If you’d like to listen to rock, blues or pop music ask directions for “Big Mama” notably popular, in Via San Francesco a Ripa.
If you’re up for a good pizza, sit comfortably at a table at “Ivo’s” at no.58.
Following on, you arrive in Piazza San Callisto which precedes the Piazza of Santa Maria in Trastevere. In the center of the piazza there is a fountain surrounded by steps, where you can usually see young Romans and foreigners as well seated around it, from where you van admire the important facade of the 12th century church of Santa Maria with 13th century mosaics of the Madonna on a throne with baby Jesus along with ten feminine figures. Inside, three naves with twenty-one granite columns, frescoes and an antique ciborium make of this church a splendid example of how popes, from Pope Callisto in 221 and Pope Pio IX in 1870, followed a common will of embellishment without ever subjecting the church to profound transformations.
Return to your walk on Via della Lungaretta straight on to Viale Trastevere. Cross the traffic lights and catch the no. 8 tram in front of the statue of the Romanesque poet, Gioacchino Belli, in the direction of Argentina.
Get off at the end of the line of Largo Argentina, where archaeological excavations reveal the stratification of the city of Rome, giving back historical memories through the temples of the so-called “Area Sacra” or Sacred Area.
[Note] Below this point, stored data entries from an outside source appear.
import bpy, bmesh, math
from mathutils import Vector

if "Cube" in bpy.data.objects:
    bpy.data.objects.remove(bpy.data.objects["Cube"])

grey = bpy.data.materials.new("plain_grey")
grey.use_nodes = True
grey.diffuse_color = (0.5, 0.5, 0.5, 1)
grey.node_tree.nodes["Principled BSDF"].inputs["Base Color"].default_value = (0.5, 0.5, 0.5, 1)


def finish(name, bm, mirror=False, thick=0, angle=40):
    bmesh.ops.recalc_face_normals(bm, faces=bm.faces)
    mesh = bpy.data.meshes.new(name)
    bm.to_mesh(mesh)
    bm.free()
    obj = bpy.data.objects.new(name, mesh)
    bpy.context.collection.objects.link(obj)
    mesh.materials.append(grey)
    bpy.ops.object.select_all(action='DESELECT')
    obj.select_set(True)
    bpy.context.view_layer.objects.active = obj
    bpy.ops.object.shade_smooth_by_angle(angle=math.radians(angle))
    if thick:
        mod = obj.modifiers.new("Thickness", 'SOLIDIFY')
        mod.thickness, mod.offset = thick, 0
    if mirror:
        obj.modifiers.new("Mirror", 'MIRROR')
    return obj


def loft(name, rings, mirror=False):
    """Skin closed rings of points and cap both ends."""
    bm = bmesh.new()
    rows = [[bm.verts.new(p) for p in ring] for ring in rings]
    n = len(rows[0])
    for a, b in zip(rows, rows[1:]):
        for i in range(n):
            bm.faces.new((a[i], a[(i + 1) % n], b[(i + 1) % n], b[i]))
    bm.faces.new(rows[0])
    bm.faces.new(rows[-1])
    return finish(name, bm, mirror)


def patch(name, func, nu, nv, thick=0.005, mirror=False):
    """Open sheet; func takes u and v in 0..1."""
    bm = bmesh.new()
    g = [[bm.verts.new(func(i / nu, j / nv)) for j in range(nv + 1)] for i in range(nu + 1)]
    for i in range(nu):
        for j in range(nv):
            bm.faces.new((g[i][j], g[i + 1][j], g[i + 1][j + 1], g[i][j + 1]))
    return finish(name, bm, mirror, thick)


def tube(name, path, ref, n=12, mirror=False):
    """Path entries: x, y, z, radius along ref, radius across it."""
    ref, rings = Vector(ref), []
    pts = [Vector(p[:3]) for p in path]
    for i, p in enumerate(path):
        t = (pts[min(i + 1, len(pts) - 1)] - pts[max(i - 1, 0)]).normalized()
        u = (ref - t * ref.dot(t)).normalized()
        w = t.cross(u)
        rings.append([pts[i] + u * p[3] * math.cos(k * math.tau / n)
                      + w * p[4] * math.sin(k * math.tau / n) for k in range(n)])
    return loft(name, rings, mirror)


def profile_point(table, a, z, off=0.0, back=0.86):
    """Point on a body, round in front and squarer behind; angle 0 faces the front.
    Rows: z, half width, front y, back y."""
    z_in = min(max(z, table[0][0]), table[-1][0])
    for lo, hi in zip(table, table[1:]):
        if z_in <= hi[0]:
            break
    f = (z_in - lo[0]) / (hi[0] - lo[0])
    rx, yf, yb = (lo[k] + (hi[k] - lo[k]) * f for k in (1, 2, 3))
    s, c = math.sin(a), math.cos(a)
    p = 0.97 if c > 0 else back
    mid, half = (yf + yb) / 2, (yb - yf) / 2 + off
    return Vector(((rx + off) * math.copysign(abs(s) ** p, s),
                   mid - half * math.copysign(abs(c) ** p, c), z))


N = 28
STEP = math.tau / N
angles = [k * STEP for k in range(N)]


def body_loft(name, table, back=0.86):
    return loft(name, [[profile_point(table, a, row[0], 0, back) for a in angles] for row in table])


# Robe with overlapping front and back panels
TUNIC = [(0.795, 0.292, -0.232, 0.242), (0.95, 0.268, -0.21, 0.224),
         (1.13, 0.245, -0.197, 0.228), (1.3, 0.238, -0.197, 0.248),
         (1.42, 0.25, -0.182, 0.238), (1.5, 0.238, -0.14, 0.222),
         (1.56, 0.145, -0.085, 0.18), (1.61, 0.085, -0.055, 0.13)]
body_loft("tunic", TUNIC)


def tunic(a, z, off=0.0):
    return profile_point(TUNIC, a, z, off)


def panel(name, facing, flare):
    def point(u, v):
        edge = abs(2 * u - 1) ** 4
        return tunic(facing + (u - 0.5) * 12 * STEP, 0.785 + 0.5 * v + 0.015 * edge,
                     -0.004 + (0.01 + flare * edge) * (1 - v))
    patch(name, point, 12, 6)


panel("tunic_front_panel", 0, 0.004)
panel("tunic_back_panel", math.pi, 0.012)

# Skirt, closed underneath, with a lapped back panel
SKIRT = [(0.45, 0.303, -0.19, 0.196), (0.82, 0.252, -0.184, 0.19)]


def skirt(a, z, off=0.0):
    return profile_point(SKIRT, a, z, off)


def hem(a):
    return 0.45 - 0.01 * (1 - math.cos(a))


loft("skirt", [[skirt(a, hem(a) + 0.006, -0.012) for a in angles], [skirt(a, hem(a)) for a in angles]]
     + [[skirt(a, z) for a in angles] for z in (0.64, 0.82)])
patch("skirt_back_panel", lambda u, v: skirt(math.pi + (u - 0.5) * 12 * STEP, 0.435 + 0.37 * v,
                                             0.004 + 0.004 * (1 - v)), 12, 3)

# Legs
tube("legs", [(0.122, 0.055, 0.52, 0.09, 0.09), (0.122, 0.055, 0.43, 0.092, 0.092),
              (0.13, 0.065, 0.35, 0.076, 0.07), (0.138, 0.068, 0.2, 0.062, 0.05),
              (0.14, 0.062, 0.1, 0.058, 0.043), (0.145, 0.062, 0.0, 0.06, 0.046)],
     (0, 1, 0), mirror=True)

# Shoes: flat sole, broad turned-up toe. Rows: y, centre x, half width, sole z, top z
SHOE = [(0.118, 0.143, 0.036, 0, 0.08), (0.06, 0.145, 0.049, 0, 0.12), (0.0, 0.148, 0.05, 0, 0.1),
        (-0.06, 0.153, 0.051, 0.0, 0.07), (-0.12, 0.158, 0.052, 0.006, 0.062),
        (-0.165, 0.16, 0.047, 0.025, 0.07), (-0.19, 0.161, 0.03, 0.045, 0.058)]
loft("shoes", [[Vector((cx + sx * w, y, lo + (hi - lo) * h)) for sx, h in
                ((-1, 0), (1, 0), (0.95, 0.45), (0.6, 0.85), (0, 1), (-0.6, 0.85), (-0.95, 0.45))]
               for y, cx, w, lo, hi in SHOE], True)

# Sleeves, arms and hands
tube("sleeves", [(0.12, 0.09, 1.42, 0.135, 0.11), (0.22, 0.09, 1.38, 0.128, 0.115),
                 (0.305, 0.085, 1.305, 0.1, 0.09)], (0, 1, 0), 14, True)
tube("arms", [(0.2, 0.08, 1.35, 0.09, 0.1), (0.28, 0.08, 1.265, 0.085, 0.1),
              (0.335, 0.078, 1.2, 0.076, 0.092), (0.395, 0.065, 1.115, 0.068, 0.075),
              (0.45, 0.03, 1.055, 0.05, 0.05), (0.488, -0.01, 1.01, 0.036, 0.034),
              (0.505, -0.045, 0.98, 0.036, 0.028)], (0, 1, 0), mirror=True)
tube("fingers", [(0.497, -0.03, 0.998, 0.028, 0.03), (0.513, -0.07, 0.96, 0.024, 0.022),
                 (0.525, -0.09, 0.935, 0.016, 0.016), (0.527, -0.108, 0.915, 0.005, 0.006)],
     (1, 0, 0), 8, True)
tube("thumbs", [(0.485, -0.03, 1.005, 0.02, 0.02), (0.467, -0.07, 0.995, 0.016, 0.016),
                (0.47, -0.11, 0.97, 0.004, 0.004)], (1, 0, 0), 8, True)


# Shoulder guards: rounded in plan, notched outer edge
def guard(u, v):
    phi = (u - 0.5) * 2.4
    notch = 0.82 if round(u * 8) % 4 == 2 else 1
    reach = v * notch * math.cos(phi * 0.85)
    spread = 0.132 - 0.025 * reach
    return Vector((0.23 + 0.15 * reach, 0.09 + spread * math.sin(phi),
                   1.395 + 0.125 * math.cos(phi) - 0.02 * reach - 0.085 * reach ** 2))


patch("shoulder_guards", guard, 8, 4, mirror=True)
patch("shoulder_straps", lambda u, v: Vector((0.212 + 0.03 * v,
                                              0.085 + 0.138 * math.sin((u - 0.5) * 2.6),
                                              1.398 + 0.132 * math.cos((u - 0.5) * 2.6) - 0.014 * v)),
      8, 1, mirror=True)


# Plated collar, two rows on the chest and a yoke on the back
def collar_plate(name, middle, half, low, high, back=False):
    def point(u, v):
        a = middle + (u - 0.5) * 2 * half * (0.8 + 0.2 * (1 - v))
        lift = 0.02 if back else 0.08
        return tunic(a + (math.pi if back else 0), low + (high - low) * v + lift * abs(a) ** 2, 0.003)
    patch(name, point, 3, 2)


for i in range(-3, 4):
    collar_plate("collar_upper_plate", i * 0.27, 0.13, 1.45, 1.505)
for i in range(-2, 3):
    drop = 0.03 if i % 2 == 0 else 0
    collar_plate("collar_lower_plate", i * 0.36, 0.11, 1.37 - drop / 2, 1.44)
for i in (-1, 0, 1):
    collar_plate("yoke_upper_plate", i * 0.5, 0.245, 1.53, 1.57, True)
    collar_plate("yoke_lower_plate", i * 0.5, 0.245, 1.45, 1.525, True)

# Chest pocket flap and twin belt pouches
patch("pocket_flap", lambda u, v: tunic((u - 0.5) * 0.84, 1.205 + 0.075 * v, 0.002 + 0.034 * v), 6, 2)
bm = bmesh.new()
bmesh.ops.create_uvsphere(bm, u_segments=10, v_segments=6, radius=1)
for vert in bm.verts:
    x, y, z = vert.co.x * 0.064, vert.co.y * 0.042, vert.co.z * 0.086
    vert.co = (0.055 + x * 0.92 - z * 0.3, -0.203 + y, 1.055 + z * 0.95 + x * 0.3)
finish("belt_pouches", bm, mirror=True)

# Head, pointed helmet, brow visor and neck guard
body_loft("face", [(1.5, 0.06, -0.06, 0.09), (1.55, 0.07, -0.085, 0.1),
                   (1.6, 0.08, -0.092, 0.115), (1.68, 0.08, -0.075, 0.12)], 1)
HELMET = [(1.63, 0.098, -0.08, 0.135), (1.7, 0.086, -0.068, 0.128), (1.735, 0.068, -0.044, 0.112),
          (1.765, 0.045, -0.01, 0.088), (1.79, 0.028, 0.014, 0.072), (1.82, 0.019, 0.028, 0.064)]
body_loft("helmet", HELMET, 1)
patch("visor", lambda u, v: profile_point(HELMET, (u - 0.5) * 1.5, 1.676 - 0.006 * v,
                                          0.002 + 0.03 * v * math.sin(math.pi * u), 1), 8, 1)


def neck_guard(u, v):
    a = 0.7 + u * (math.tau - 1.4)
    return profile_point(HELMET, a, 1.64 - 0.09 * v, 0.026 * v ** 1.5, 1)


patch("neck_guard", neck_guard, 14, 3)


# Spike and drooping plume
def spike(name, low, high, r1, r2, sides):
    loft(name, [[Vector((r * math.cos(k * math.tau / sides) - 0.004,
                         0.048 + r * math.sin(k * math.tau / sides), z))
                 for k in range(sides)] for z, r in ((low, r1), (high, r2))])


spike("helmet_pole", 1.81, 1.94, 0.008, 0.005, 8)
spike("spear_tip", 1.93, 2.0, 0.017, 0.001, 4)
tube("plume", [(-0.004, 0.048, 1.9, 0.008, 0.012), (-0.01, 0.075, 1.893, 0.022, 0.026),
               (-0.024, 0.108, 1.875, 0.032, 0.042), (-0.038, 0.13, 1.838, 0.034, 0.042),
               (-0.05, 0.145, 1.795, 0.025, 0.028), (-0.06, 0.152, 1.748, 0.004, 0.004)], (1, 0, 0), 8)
Catch either bus number 64 or 70 and have a nice ride back to the Hotel Nord Nuova Roma!